Dr. Wayne Flynt: If you want to know what was on Harper Lee’s mind in 1956, read “Go Set a Watchman”

BUIES CREEK, North Carolina – Several years ago when the Library of Congress asked patrons to name the piece of literature that most affected their lives, they overwhelmingly listed two books: the Bible and “To Kill a Mockingbird.”

That did not surprise Dr. Wayne Flynt, a longtime friend of the “To Kill a Mockingbird” author Harper Lee and one of the world’s most notable scholars on Southern history, religion, and literature who delivered a lecture at Campbell University Monday, April 4, as part of Installation Week activities. His topic: “What Harper Lee and Southern Small Towns can Teach the World About Race Theology, History, Literature, Race and Community.”

“To Kill a Mockingbird” had an initial press run of only 6,000 copies; but since it was first published 60 years ago, it was has sold over 40 million copies. A 1960 Pulitzer Prize winner, “To Kill a Mockingbird” still sells over a million copies a year and is one of the most frequently required books read in schools.

“So frequently did English teachers use the novel in their classes, I’m convinced that if you were you attending schools in America in the 1960s, 1970s, 1980s, or 1990s, ‘To Kill a Mockingbird’ is the single most unifying cultural icon in all of American culture,” Flynt said. “There is no other novel, no art, no piece of music, where we could all say ‘Yeah, we could have a conversation about that.’”
But if you want to know what was really on Harper Lee’s mind in 1956, read “Go Set a Watchman.”

Though Lee wrote that book several years before “To Kill a Mockingbird,” it was not published and released until July 2015.

“The book [Harper Lee] wrote first, the book that was so compelling, the book that took over her life was ‘Go Set a Watchman,'” Flynt said. “But she was told America was not ready for this book when she wrote it.”

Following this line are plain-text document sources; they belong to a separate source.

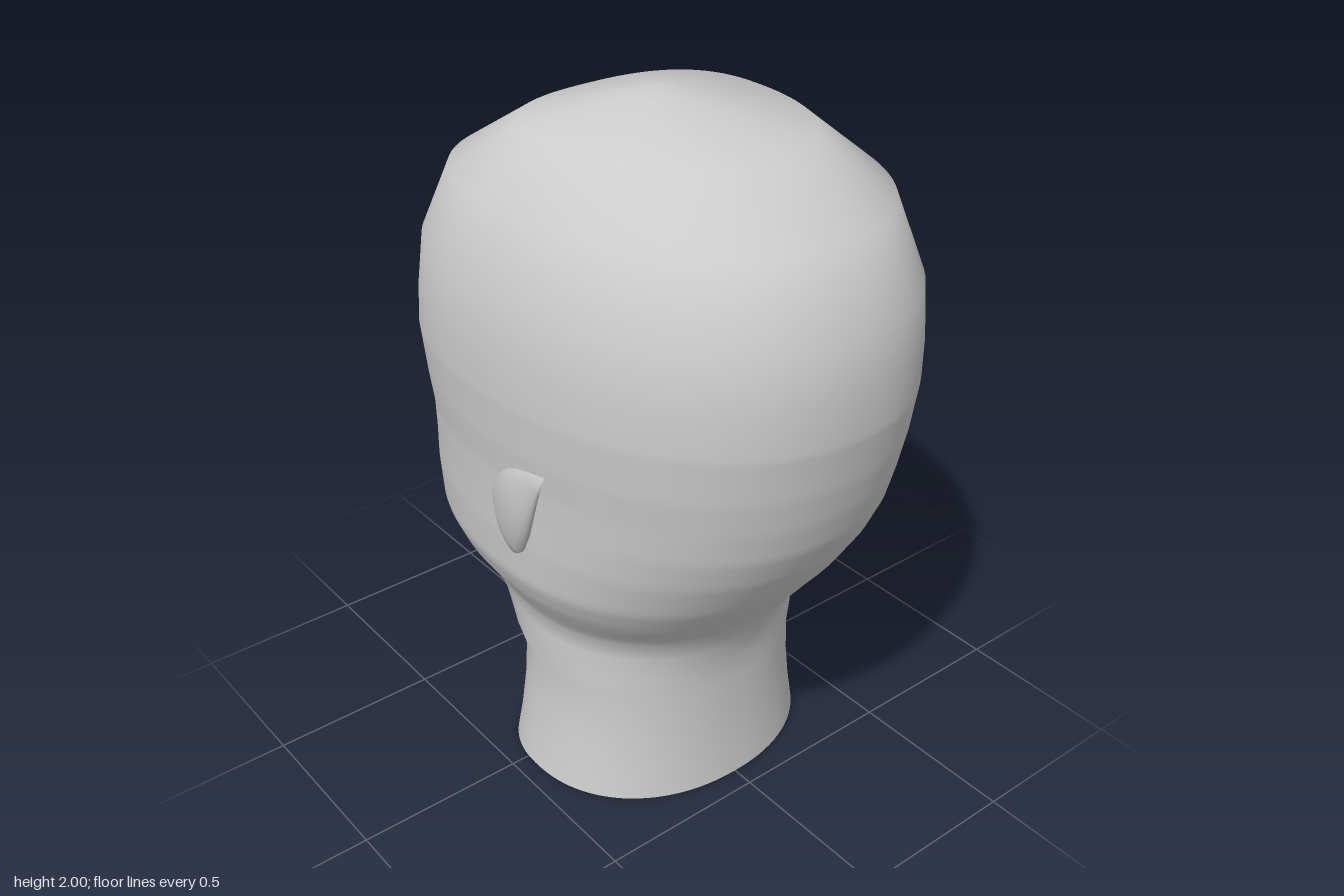
import * as THREE from 'three';
import { mergeVertices } from 'three/addons/utils/BufferGeometryUtils.js';

const clay = new THREE.MeshStandardMaterial({ color: 0xcccccc, side: THREE.DoubleSide });
clay.name = 'grey clay';

// Skin a list of closed rings (arrays of [x, y, z]) with smooth normals
function skin(rings, flip = false) {
  const n = rings[0].length, index = [];
  for (let i = 0; i < rings.length - 1; i++) {
    for (let j = 0; j < n; j++) {
      const a = i * n + j, b = i * n + (j + 1) % n, c = a + n, d = b + n;
      if (flip) index.push(a, b, c, b, d, c);
      else index.push(a, c, b, b, c, d);
    }
  }
  let g = new THREE.BufferGeometry();
  g.setAttribute('position', new THREE.Float32BufferAttribute(rings.flat(2), 3));
  g.setIndex(index);
  g = mergeVertices(g, 1e-5);
  g.computeVertexNormals();
  return g;
}

function part(name, geometry) {
  const mesh = new THREE.Mesh(geometry, clay);
  mesh.name = name;
  return mesh;
}

// Linear lookup in a table whose rows start with y; returns the other columns
function lookup(table, y) {
  if (y <= table[0][0]) return table[0].slice(1);
  for (let i = 1; i < table.length; i++) {
    const a = table[i - 1], b = table[i];
    if (y <= b[0]) {
      const t = (y - a[0]) / (b[0] - a[0]);
      return a.slice(1).map((v, k) => v + (b[k + 1] - v) * t);
    }
  }
  return table[table.length - 1].slice(1);
}

const CENTRE = 0.05;
// y, half width, back z, face z, face roundness exponent
const HEAD = [
  [0, 0.445, 0.435, -0.26, 2.4], [0.1, 0.428, 0.425, -0.245, 2.4],
  [0.22, 0.412, 0.42, -0.235, 2.4], [0.35, 0.405, 0.42, -0.24, 2.3],
  [0.42, 0.42, 0.425, -0.34, 2.1], [0.49, 0.412, 0.44, -0.49, 1.95],
  [0.555, 0.422, 0.47, -0.615, 1.95], [0.62, 0.46, 0.51, -0.605, 2.1],
  [0.7, 0.51, 0.57, -0.62, 2.2], [0.77, 0.54, 0.625, -0.625, 2.25],
  [0.9, 0.55, 0.71, -0.615, 2.3], [1, 0.553, 0.76, -0.605, 2.3],
  [1.1, 0.558, 0.79, -0.6, 2.3], [1.2, 0.57, 0.812, -0.6, 2.35],
  [1.34, 0.58, 0.833, -0.61, 2.4], [1.45, 0.58, 0.833, -0.59, 2.4],
  [1.6, 0.568, 0.82, -0.56, 2.4], [1.8, 0.5, 0.73, -0.45, 2.5],
  [1.93, 0.35, 0.5, -0.24, 2.6], [1.985, 0.08, 0.14, -0.03, 2.2],
  [2, 0, CENTRE, CENTRE, 2],
];
// y, nose projection, nose half width
const NOSE = [
  [0.7, 0, 0.08], [0.77, 0.02, 0.1], [0.835, 0.08, 0.12], [0.9, 0.22, 0.13],
  [1.04, 0.125, 0.11], [1.1, 0.045, 0.09], [1.18, 0, 0.07],
];

function headGeometry() {
  const around = 144;
  // coarse rows on the neck and skull, fine rows over the face
  const rows = HEAD.map(r => r[0]).filter(y => y < 0.6 || y > 1.35);
  for (let y = 0.6; y < 1.35; y += 0.02) rows.push(y);
  rows.sort((a, b) => a - b);
  return skin(rows.map(y => {
    const [w, back, face, p] = lookup(HEAD, y);
    const [nose, noseWidth] = lookup(NOSE, y);
    const ring = [];
    for (let j = 0; j < around; j++) {
      const t = j / around * Math.PI * 2, a = t - 0.5 * Math.sin(t);
      const s = Math.sin(a), c = Math.cos(a), e = c > 0 ? 2 / p : 2 / Math.min(p, 2.15);
      const x = w * Math.sign(s) * Math.abs(s) ** e;
      let z = CENTRE + (c > 0 ? face - CENTRE : CENTRE - back) * Math.sign(c) * Math.abs(c) ** e;
      if (c > 0) {
        z -= nose * Math.max(0, 1 - Math.abs(x) / noseWidth);
        // eye sockets
        z += 0.06 * Math.exp(-(((Math.abs(x) - 0.18) / 0.09) ** 2) - ((y - 1.12) / 0.06) ** 2);
      }
      ring.push([x, y, z]);
    }
    return ring;
  }));
}

// Ring of an ellipse with centre c and half axes u, v, mirrored by side
function ellipse(c, u, v, side, n = 20) {
  return Array.from({ length: n }, (_, j) => {
    const a = j / n * Math.PI * 2;
    const q = c.map((k, i) => k + u[i] * Math.cos(a) + v[i] * Math.sin(a));
    return [q[0] * side, q[1], q[2]];
  });
}

// Pointed leaf-shaped ear, swept from the lobe to the tip
function earGeometry(side) {
  // distance along the ear, rear edge, front edge, x, half thickness
  const stations = [
    [-0.005, 0.02, 0.02, 0.545, 0], [0, 0, 0.07, 0.55, 0.012], [0.03, -0.037, 0.11, 0.565, 0.022],
    [0.1, -0.056, 0.135, 0.583, 0.032], [0.19, -0.052, 0.138, 0.6, 0.034],
    [0.26, -0.04, 0.118, 0.611, 0.028], [0.32, -0.028, 0.088, 0.62, 0.02],
    [0.38, -0.015, 0.05, 0.628, 0.012], [0.454, 0, 0, 0.636, 0],
  ];
  return skin(stations.map(([s, rear, front, x, thick]) => {
    const mid = (rear + front) / 2, h = (front - rear) / 2;
    return ellipse(
      [x, 0.905 + 0.804 * s + 0.595 * mid, 0.15 + 0.595 * s - 0.804 * mid],
      [-0.15 * h, 0.595 * h, -0.804 * h], [thick, 0, 0], side);
  }), side < 0);
}

// Arched eyebrow, blunt at the nose and tapered outwards
function browGeometry(side) {
  const path = new THREE.CatmullRomCurve3([
    [0.09, 1.25, -0.645], [0.15, 1.285, -0.655], [0.22, 1.295, -0.65],
    [0.29, 1.26, -0.625], [0.335, 1.2, -0.58],
  ].map(p => new THREE.Vector3(...p)));
  const rings = [];
  for (let i = 0; i <= 16; i++) {
    const t = i / 16, p = path.getPoint(t), d = path.getTangent(t);
    const h = i === 0 || i === 16 ? 0 : 0.028 * (1 - 0.75 * t);
    rings.push(ellipse(p.toArray(), [-d.y * h, d.x * h, 0], [0, 0, -1.1 * h], side, 12));
  }
  return skin(rings, side > 0);
}

export function createModel() {
  const model = new THREE.Group();
  model.name = 'head bust';
  model.add(part('head', headGeometry()));
  for (const [name, side] of [['left', 1], ['right', -1]]) {
    model.add(part(name + 'Ear', earGeometry(side)));
    model.add(part(name + 'Eyebrow', browGeometry(side)));
  }
  return model;
}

“Go Set a Watchman” is a story about Jean Louise – an older “Scout” – returning home after living in New York City for six years to confront her father, her fiancé, and her town about race.

“It is a story as old as the Bible — about generations of self-righteous and judgmental young people sitting in judgment of their parents who have to live in the reality of their culture, not in the reality of the young person’s culture where they get a different understanding of morality and wisdom,” Flynt said.

It is a story that Lee herself lived. She left Alabama to live in New York City. When was 23, she was reading about what was happening in Alabama when she decided to return home to face her father, Amassa Coleman Lee, editor of the Monroe Journal who often wrote segregationist rants, Flynt said. She didn’t want to write a memoir about her confrontation with her father, Flynt said, so she hid it in fiction – “Go Set a Watchman.”

Though she wrote the novel in 1956, it’s as timely as ever.

“Literature provides our best material for moral reflection. Think the Bible, think Proverbs or Job or the Gospels. In ‘Go Set a Watchman,’ we have a moral tale that provides perhaps America’s best reflection of our core values. Particularly in light of Charleston and public policy debates today, what could be more appropriate than a piece of literature that forces us to follow a moral arc of what happens in families, of people, and of nations?” Flynt said. “The conversation ‘Go Set a Watchman’ forces us to have in America in 2016 may well be as it was in 1960. What do you do with those who leave home?

“We leave home for a lot of reasons,” he added. “We leave home because little towns can be too confining, too parochial . . . and we may leave because nothing exciting happens. There are much more profound, deeply troubling reasons we leave as well.”

Flynt will speak again at Campbell Tuesday night, April 5, at 7 in Butler Chapel. During this time, he and Campbell President J. Bradley Creed will hold a public conversation about Southern literature, faith, and history.

Flynt is a graduate of Samford University and currently serves on the school’s Board of Overseers. Creed served as Samford’s provost before beginning his duties as Campbell’s president July 1, 2015.

Creed will be inaugurated as Campbell’s fifth president Friday, April 8, at 2 p.m. in the John W. Pope, Jr. Convocation Center.